Activity: Only one stretch of the data below is needed. Output the lines from the one with "function blockGeometry(half, bottom, top, topBevel, bottomBevel)" up to and including the one with "for (let c = 0;", exactly as they stand.

Data:
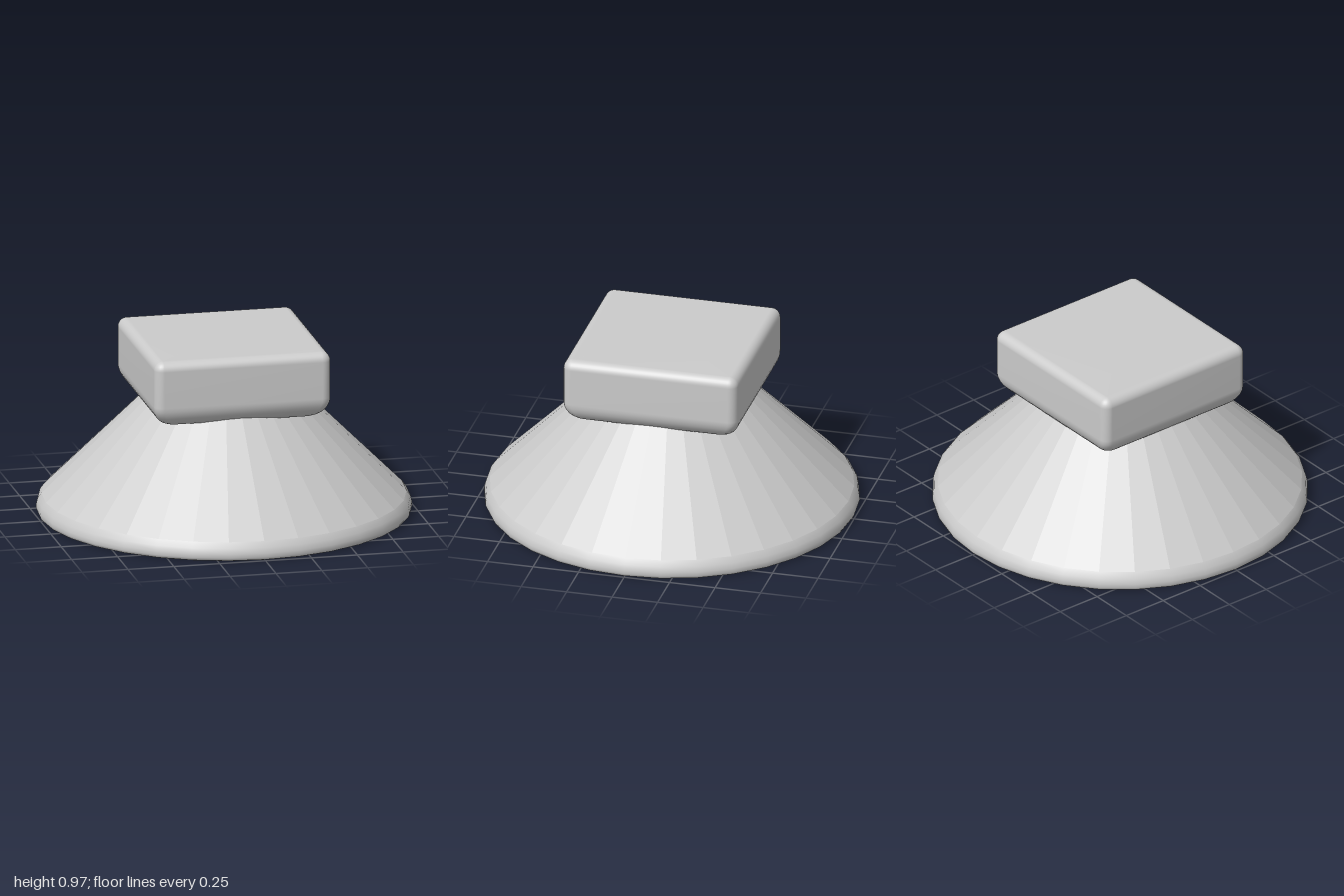
import * as THREE from 'three';

const SIDES = 32;
const material = new THREE.MeshStandardMaterial({ color: 0xcccccc });
const faceted = new THREE.MeshStandardMaterial({ color: 0xcccccc, flatShading: true });

function lathe(name, points, mat) {
  const profile = points.map(([r, y]) => new THREE.Vector2(r, y));
  const mesh = new THREE.Mesh(new THREE.LatheGeometry(profile, SIDES), mat);
  mesh.name = name;
  return mesh;
}

// Square block with rounded corners, a small top bevel and a larger bottom bevel
function blockGeometry(half, bottom, top, topBevel, bottomBevel) {
  const steps = 8, cornerSteps = 6;
  const rings = [];
  for (let i = 0; i <= steps; i++) {
    const a = (i / steps) * Math.PI / 2;
    rings.push({
      y: bottom + bottomBevel * (1 - Math.cos(a)),
      h: half - bottomBevel * (1 - Math.sin(a)),
      r: topBevel,
    });
  }
  for (let i = 0; i <= steps; i++) {
    const a = (i / steps) * Math.PI / 2;
    const inset = topBevel * (1 - Math.cos(a));
    rings.push({ y: top - topBevel * (1 - Math.sin(a)), h: half - inset, r: Math.max(topBevel - inset, 0.002) });
  }

  const pos = [], index = [];
  const n = 4 * (cornerSteps + 1);
  for (const { y, h, r } of rings) {
    for (let c = 0; c < 4; c++) {
      const mid = (c + 0.5) * Math.PI / 2;
      const cx = Math.sign(Math.sin(mid)) * (h - r);
      const cz = Math.sign(Math.cos(mid)) * (h - r);
      for (let k = 0; k <= cornerSteps; k++) {
        const a = (c + k / cornerSteps) * Math.PI / 2;
        pos.push(cx + r * Math.sin(a), y, cz + r * Math.cos(a));
      }
    }
  }
  for (let i = 0; i < rings.length - 1; i++) {
    for (let j = 0; j < n; j++) {
      const a = i * n + j, b = i * n + (j + 1) % n;
      index.push(a, b, b + n, a, b + n, a + n);
    }
  }
  // Flat caps
  const low = rings.length * n, high = low + 1, last = (rings.length - 1) * n;
  pos.push(0, bottom, 0, 0, top, 0);
  for (let j = 0; j < n; j++) {
    const k = (j + 1) % n;
    index.push(low, k, j, high, last + j, last + k);
  }
  const geo = new THREE.BufferGeometry();
  geo.setAttribute('position', new THREE.Float32BufferAttribute(pos, 3));
  geo.setIndex(index);
  geo.computeVertexNormals();
  return geo;
}

export function createModel() {
  const model = new THREE.Group();
  model.name = 'suctionFoot';

  // Flared cup: faceted outside and hollow inside, joined by a smooth rounded lip
  model.add(lathe('cupOuter', [[0.97, 0.1], [0.39, 0.68]], faceted));
  model.add(lathe('cupInner', [[0, 0.53], [0.97, 0.005]], faceted));
  model.add(lathe('cupLip', [
    [0.97, 0.005], [0.98, 0], [0.993, 0.005], [1, 0.02], [0.999, 0.04], [0.992, 0.07], [0.97, 0.1],
  ], material));

  // Block sitting on the neck of the cup
  const block = new THREE.Mesh(blockGeometry(0.48, 0.6, 0.97, 0.05, 0.12), material);
  block.name = 'topBlock';
  model.add(block);

  return model;
}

Reply:
function blockGeometry(half, bottom, top, topBevel, bottomBevel) {
  const steps = 8, cornerSteps = 6;
  const rings = [];
  for (let i = 0; i <= steps; i++) {
    const a = (i / steps) * Math.PI / 2;
    rings.push({
      y: bottom + bottomBevel * (1 - Math.cos(a)),
      h: half - bottomBevel * (1 - Math.sin(a)),
      r: topBevel,
    });
  }
  for (let i = 0; i <= steps; i++) {
    const a = (i / steps) * Math.PI / 2;
    const inset = topBevel * (1 - Math.cos(a));
    rings.push({ y: top - topBevel * (1 - Math.sin(a)), h: half - inset, r: Math.max(topBevel - inset, 0.002) });
  }

  const pos = [], index = [];
  const n = 4 * (cornerSteps + 1);
  for (const { y, h, r } of rings) {
    for (let c = 0; c < 4; c++) {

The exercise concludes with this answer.